Of course, this sort of approach can also be a drawback too. Chronologically, the collection does not stray beyond the first decade of the 19th century. Indeed, apart from a final chapter on the influence of the events of 1797 upon the Nereide Mutiny of 1809, there is relatively little to say about the legacy of 1797 in the Royal Navy. While there is much more work to be done, this collection can provide the basis for future scholarship. More consideration of muster books, for instance, might provide information and more ‘subtle understanding’, as the editors put it (p. 9), ‘of those who led the mutinies or crewed particular vessels which espoused, resisted or drove mutiny forward’. Similarly, much remains to be done on issues such as the long-term impact of the mutinies on naval administration, conditions and discipline, as well as the wider cultural impacts and legacies of such potentially cataclysmic events on the national, as well as the naval, psyche.

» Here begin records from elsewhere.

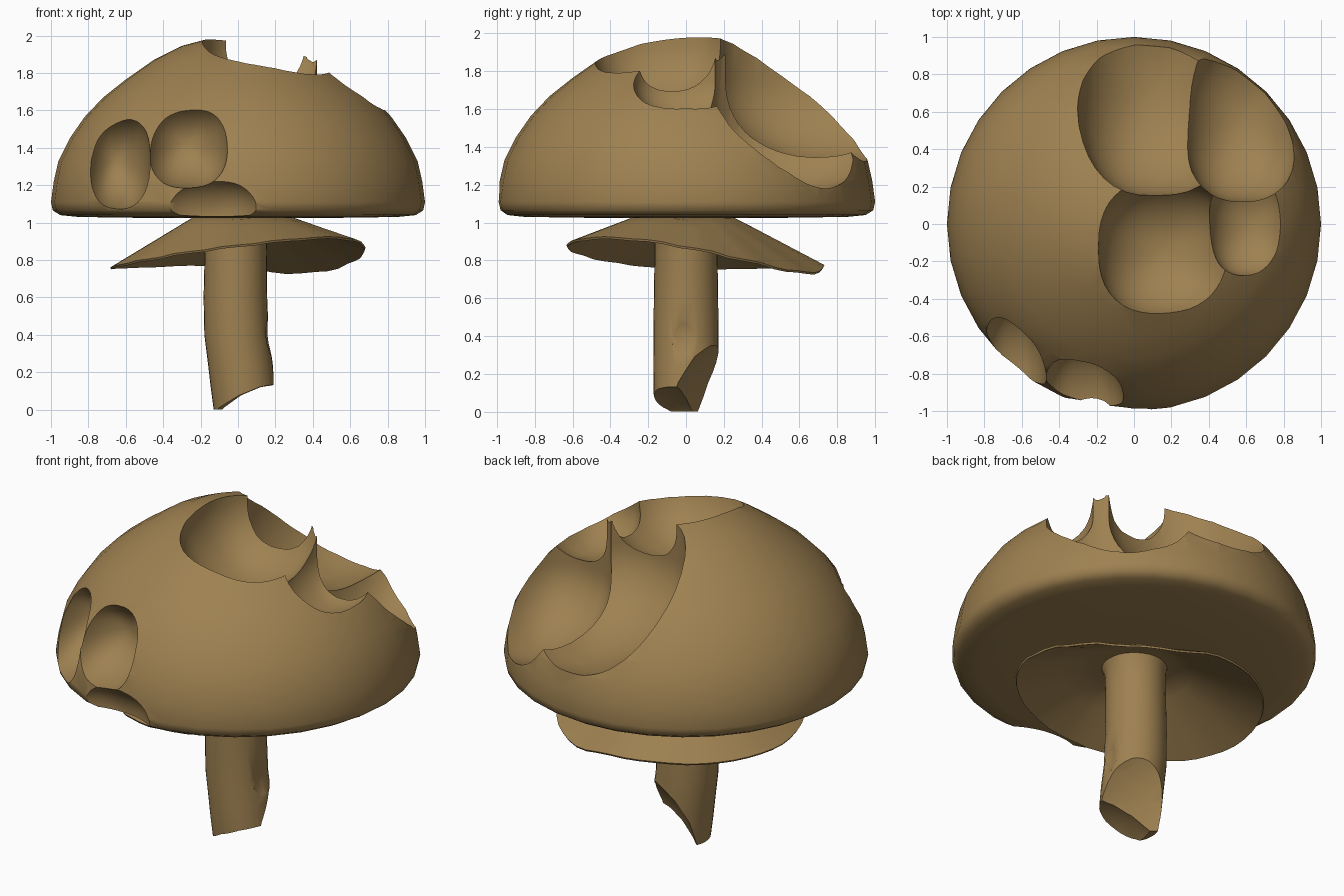
import bpy, bmesh, math
from mathutils import Matrix, Vector

if "Cube" in bpy.data.objects:
    bpy.data.objects.remove(bpy.data.objects["Cube"])

brown = bpy.data.materials.new("mushroom_brown")
brown.diffuse_color = (0.345, 0.22, 0.082, 1)
brown.use_nodes = True
brown.node_tree.nodes["Principled BSDF"].inputs["Base Color"].default_value = brown.diffuse_color


def loft(name, rings, caps=True):
    """Skin a list of closed rings of points, with end caps if wanted."""
    bm = bmesh.new()
    rows = [[bm.verts.new(p) for p in ring] for ring in rings]
    n = len(rows[0])
    for a, b in zip(rows, rows[1:]):
        for i in range(n):
            j = (i + 1) % n
            bm.faces.new((a[i], a[j], b[j], b[i]))
    if caps:
        bm.faces.new(rows[0])
        bm.faces.new(rows[-1])
    bmesh.ops.recalc_face_normals(bm, faces=bm.faces)
    mesh = bpy.data.meshes.new(name)
    bm.to_mesh(mesh)
    bm.free()
    ob = bpy.data.objects.new(name, mesh)
    bpy.context.collection.objects.link(ob)
    mesh.materials.append(brown)
    return ob


def circle(r, z, n, cx=0.0, cy=0.0):
    return [(cx + r * math.cos(math.tau * i / n), cy + r * math.sin(math.tau * i / n), z)
            for i in range(n)]


def activate(ob):
    bpy.ops.object.select_all(action='DESELECT')
    ob.select_set(True)
    bpy.context.view_layer.objects.active = ob


def squarish(v):
    return math.copysign(abs(v) ** 0.8, v)


def bite(ob, centre, radii, opening=None):
    """Scoop out an ellipsoid, or a bowl that runs open upwards or to the front."""
    top = math.pi / 2 if opening else math.pi - 0.06
    levels = [0.06 + (top - 0.06) * k / 14 for k in range(15)]
    rows = [(math.sin(a), -math.cos(a)) for a in levels]
    if opening:
        rows.append((1.0, 3.0))
    shape = squarish if opening else float
    rings = [[(shape(x) * r * radii[0], shape(y) * r * radii[1], h * radii[2])
              for x, y, _ in circle(1, 0, 40)] for r, h in rows]
    turn = Matrix.Rotation(math.pi / 2 if opening == 'front' else 0, 3, 'X')
    rings = [[Vector(centre) + turn @ Vector(p) for p in ring] for ring in rings]
    cutter = loft("bite_cutter", rings)
    cutter.hide_render = True
    activate(ob)
    mod = ob.modifiers.new("bite", 'BOOLEAN')
    mod.operation = 'DIFFERENCE'
    mod.solver = 'EXACT'
    mod.object = cutter
    bpy.ops.object.modifier_apply(modifier=mod.name)
    bpy.data.objects.remove(cutter, do_unlink=True)


def smooth(ob, degrees):
    activate(ob)
    bpy.ops.object.shade_smooth_by_angle(angle=math.radians(degrees))


# Cap: domed lathe with a nearly flat underside
profile = [(0.02, 2.0), (0.15, 1.985), (0.3, 1.945), (0.45, 1.87), (0.6, 1.765), (0.72, 1.67),
           (0.82, 1.565), (0.9, 1.45), (0.96, 1.33), (0.985, 1.22), (1.0, 1.11), (0.99, 1.065),
           (0.95, 1.04), (0.85, 1.03), (0.5, 1.025), (0.1, 1.03)]
cap = loft("cap", [circle(r, z, 32) for r, z in profile])

# Bites in the top, then in the front left rim (radii: two across, one deep)
for centre, radii, opening in [
    ((0.12, 0.76, 1.75), (0.43, 0.61, 0.45), 'up'),
    ((0.58, 0.58, 1.52), (0.32, 0.46, 0.37), 'up'),
    ((0.17, -0.13, 1.95), (0.36, 0.37, 0.35), 'up'),
    ((0.62, 0.00, 1.75), (0.22, 0.28, 0.22), 'up'),
    ((-0.65, -0.80, 1.34), (0.18, 0.27, 0.38), 'front'),
    ((-0.28, -1.00, 1.43), (0.23, 0.25, 0.36), 'front'),
    ((-0.16, -1.08, 1.03), (0.29, 0.22, 0.22), 'front'),
]:
    bite(cap, centre, radii, opening)
smooth(cap, 50)

# Stem: slightly bent, with a bitten foot and a shallow side dent
stem = loft("stem", [circle(r, z, 32, cx) for z, r, cx in [
    (0, 0.166, 0.036), (0.12, 0.172, 0.026), (0.25, 0.173, 0.012), (0.4, 0.172, -0.008),
    (0.6, 0.17, -0.014), (0.85, 0.166, -0.012), (0.98, 0.168, -0.008), (1.03, 0.185, 0)]])
bite(stem, (0.25, -0.10, -0.40), (0.54, 0.54, 0.54))
bite(stem, (0.35, 0.60, -0.15), (0.73, 0.73, 0.73))
bite(stem, (0.40, -0.03, 0.41), (0.255, 0.255, 0.255))
smooth(stem, 35)

# Skirt: thin cone with a wavy rim (rim heights every 22.5 degrees from +x)
rim = [0.86, 0.80, 0.745, 0.73, 0.77, 0.775, 0.765, 0.76,
       0.755, 0.77, 0.80, 0.84, 0.875, 0.905, 0.92, 0.905]
N = 48
rings = []
for t in (0, 0.16, 0.3, 0.5, 0.75, 0.93, 1):
    ring = []
    for i, (x, y, _) in enumerate(circle(0.16 + 0.52 * t, 0, N, 0, 0.05 * t)):
        k, f = divmod(i * 16 / N, 1)
        k = int(k)
        f = f * f * (3 - 2 * f)
        low = rim[k] * (1 - f) + rim[(k + 1) % 16] * f
        ring.append((x, y, min(1.02, 1.07 + (low - 1.07) * t)))
    rings.append(ring)
skirt = loft("skirt", rings, caps=False)
activate(skirt)
solid = skirt.modifiers.new("thickness", 'SOLIDIFY')
solid.thickness = 0.012
solid.offset = 0
bpy.ops.object.modifier_apply(modifier=solid.name)
smooth(skirt, 40)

In an article in The Saturday Review of June 1891, David Hannay remarked that he doubted whether the mutinies of 1797 ‘have ever received the attention which they deserve’. The Naval Mutinies of 1797 goes some way to rectifying that situation.